▸ Exercise prompt
Work out how many lines below contain "orange". Provide only the figure.

▸ Records to process

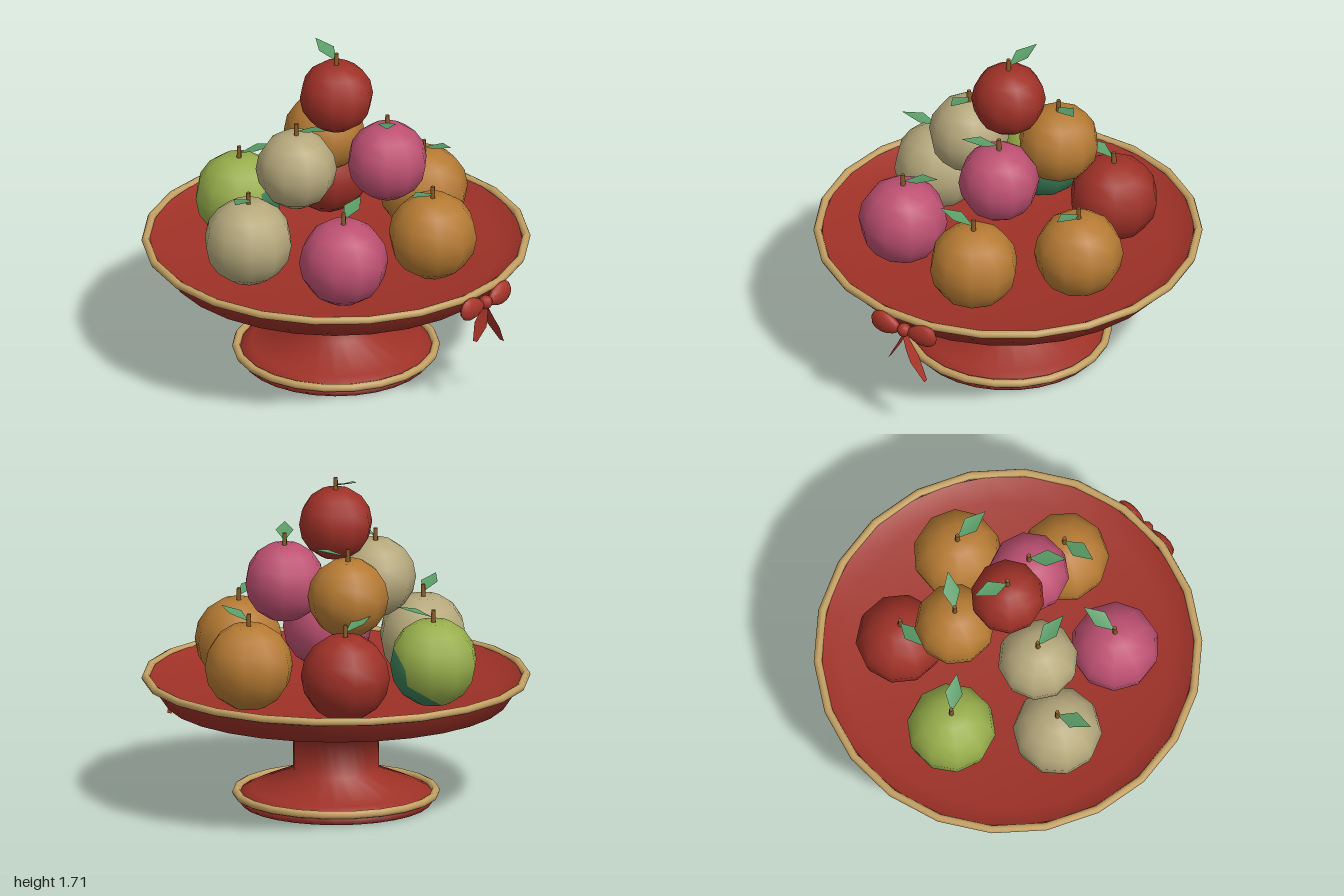
import * as THREE from 'three';

const mat = (name, color, side = THREE.FrontSide) => {
  const m = new THREE.MeshStandardMaterial({ color, side });
  m.name = name;
  return m;
};

export function createModel() {
  const red = mat('red', 0x9e3127);
  const gold = mat('gold', 0xc4a163);
  const orange = mat('orange', 0xb57a33);
  const pink = mat('pink', 0xbd5072);
  const cream = mat('cream', 0xb5a87c);
  const lime = mat('lime', 0x97ae4b);
  const darkGreen = mat('dark green', 0x3a7d56);
  const leafGreen = mat('leaf green', 0x5a9c67, THREE.DoubleSide);
  const brown = mat('stem brown', 0x8c5c2a);
  const ribbon = mat('ribbon red', 0xa83529, THREE.DoubleSide);

  const model = new THREE.Group();
  model.name = 'fruitStand';
  const add = (parent, name, geometry, material, x = 0, y = 0, z = 0) => {
    const mesh = new THREE.Mesh(geometry, material);
    mesh.name = name;
    mesh.position.set(x, y, z);
    parent.add(mesh);
    return mesh;
  };

  // Footed bowl, with the inside of the dish in the same profile
  const axisZ = -0.022;
  const profile = [
    [0, 0], [0.48, 0], [0.512, 0.045], [0.43, 0.085], [0.217, 0.175], [0.217, 0.375],
    [0.868, 0.53], [0.95, 0.65], [0.94, 0.665], [0.83, 0.585], [0.3, 0.55], [0, 0.545],
  ].map(([r, y]) => new THREE.Vector2(r, y));
  add(model, 'bowl', new THREE.LatheGeometry(profile, 28), red, 0, 0, axisZ);

  // Gold edging on the rim and the foot
  for (const [name, r, y] of [['rimTrim', 0.965, 0.659], ['footTrim', 0.506, 0.058]]) {
    const ring = new THREE.TorusGeometry(r, 0.021, 8, 22);
    ring.rotateX(Math.PI / 2);
    add(model, name, ring, gold, 0, y, axisZ);
  }

  // Round fruit with the poles pressed in
  const fruitGeo = new THREE.SphereGeometry(1, 10, 8);
  const pos = fruitGeo.attributes.position;
  for (let i = 0; i < pos.count; i++) {
    if (Math.abs(pos.getY(i)) > 0.99) pos.setY(i, Math.sign(pos.getY(i)) * 0.92);
  }

  // Two-tone fruit: triangles low on the front side use the second material
  const twoToneGeo = fruitGeo.clone();
  const shade = new THREE.Vector3(0.35, -0.6, 0.7).normalize();
  const index = twoToneGeo.index;
  const centre = new THREE.Vector3(), corner = new THREE.Vector3();
  for (let i = 0; i < index.count; i += 3) {
    centre.set(0, 0, 0);
    for (let k = 0; k < 3; k++) {
      centre.add(corner.fromBufferAttribute(twoToneGeo.attributes.position, index.getX(i + k)));
    }
    twoToneGeo.addGroup(i, 3, centre.normalize().dot(shade) > 0.4 ? 1 : 0);
  }

  // Diamond leaf along +x, rising to its tip
  const leafGeo = new THREE.BufferGeometry();
  leafGeo.setAttribute('position', new THREE.Float32BufferAttribute(
    [0, 0, 0, 0.09, 0.035, 0.045, 0.19, 0.055, 0, 0.09, 0.035, -0.045], 3));
  leafGeo.setIndex([0, 1, 2, 0, 2, 3]);
  leafGeo.computeVertexNormals();
  const stemGeo = new THREE.CylinderGeometry(0.011, 0.014, 0.09, 6);

  // x, y, z, radius, colour, leaf direction in x and z
  const fruits = [
    [-0.13, 0.79, -0.55, 0.227, [lime, darkGreen], 22, 29],
    [0.395, 0.79, -0.4, 0.227, red, -28, -2],
    [0.52, 0.79, 0.127, 0.227, orange, -2, 36],
    [0.13, 0.79, 0.505, 0.227, orange, -38, 4],
    [-0.394, 0.79, 0.35, 0.227, pink, 34, -7],
    [-0.515, 0.79, -0.175, 0.227, cream, -35, 12],
    [-0.263, 1.135, -0.067, 0.206, cream, 2, 37],
    [0.105, 1.135, 0.228, 0.206, pink, -25, 20],
    [0.168, 1.135, -0.235, 0.206, orange, 27, 18],
    [0.003, 1.46, -0.022, 0.189, red, 9, -30],
  ];
  fruits.forEach(([x, y, z, r, material, dx, dz], i) => {
    const group = new THREE.Group();
    group.name = 'fruit' + (i + 1);
    group.position.set(x, y, z);
    const flesh = add(group, 'flesh', Array.isArray(material) ? twoToneGeo : fruitGeo, material);
    flesh.scale.setScalar(r);
    if (i > 0) flesh.rotation.y = i * 0.9;
    add(group, 'stem', stemGeo, brown, 0, r * 0.92 + 0.018, 0);
    const leaf = add(group, 'leaf', leafGeo, leafGreen, 0, r + 0.005, 0);
    leaf.rotation.y = Math.atan2(-dz, dx);
    model.add(group);
  });

  // Ribbon bow on the front of the rim
  const bow = new THREE.Group();
  bow.name = 'bow';
  bow.position.set(0, 0.6, 0.957);
  model.add(bow);
  add(bow, 'knot', new THREE.SphereGeometry(0.036, 10, 8), ribbon);
  for (const side of [-1, 1]) {
    const lobe = new THREE.SphereGeometry(1, 12, 8);
    const p = lobe.attributes.position;
    for (let i = 0; i < p.count; i++) {
      // Narrow towards the knot
      p.setY(i, p.getY(i) * (1 + 0.25 * side * p.getX(i)));
    }
    lobe.scale(0.088, 0.058, 0.034);
    lobe.computeVertexNormals();
    const loop = add(bow, side > 0 ? 'leftLoop' : 'rightLoop', lobe, ribbon, side * 0.108, 0.005, 0);
    loop.rotation.z = side * 0.12;
  }

  // Flat tails, broad in the middle and set edge-on to the front
  const tail = (name, tipX, tipY) => {
    const points = [];
    for (const [t, w] of [[0, 0.015], [0.3, 0.03], [0.55, 0.039], [1, 0.013]]) {
      const x = tipX * Math.pow(t, 1.2), y = -0.02 + (tipY + 0.02) * t;
      points.push(x, y, w, x, y, -w);
    }
    const geo = new THREE.BufferGeometry();
    geo.setAttribute('position', new THREE.Float32BufferAttribute(points, 3));
    const faces = [];
    for (let i = 0; i < 6; i += 2) faces.push(i, i + 2, i + 1, i + 1, i + 2, i + 3);
    geo.setIndex(faces);
    geo.computeVertexNormals();
    add(bow, name, geo, ribbon);
  };
  tail('rightTail', -0.085, -0.19);
  tail('leftTail', 0.13, -0.265);

  return model;
}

▸ Solution to this problem
4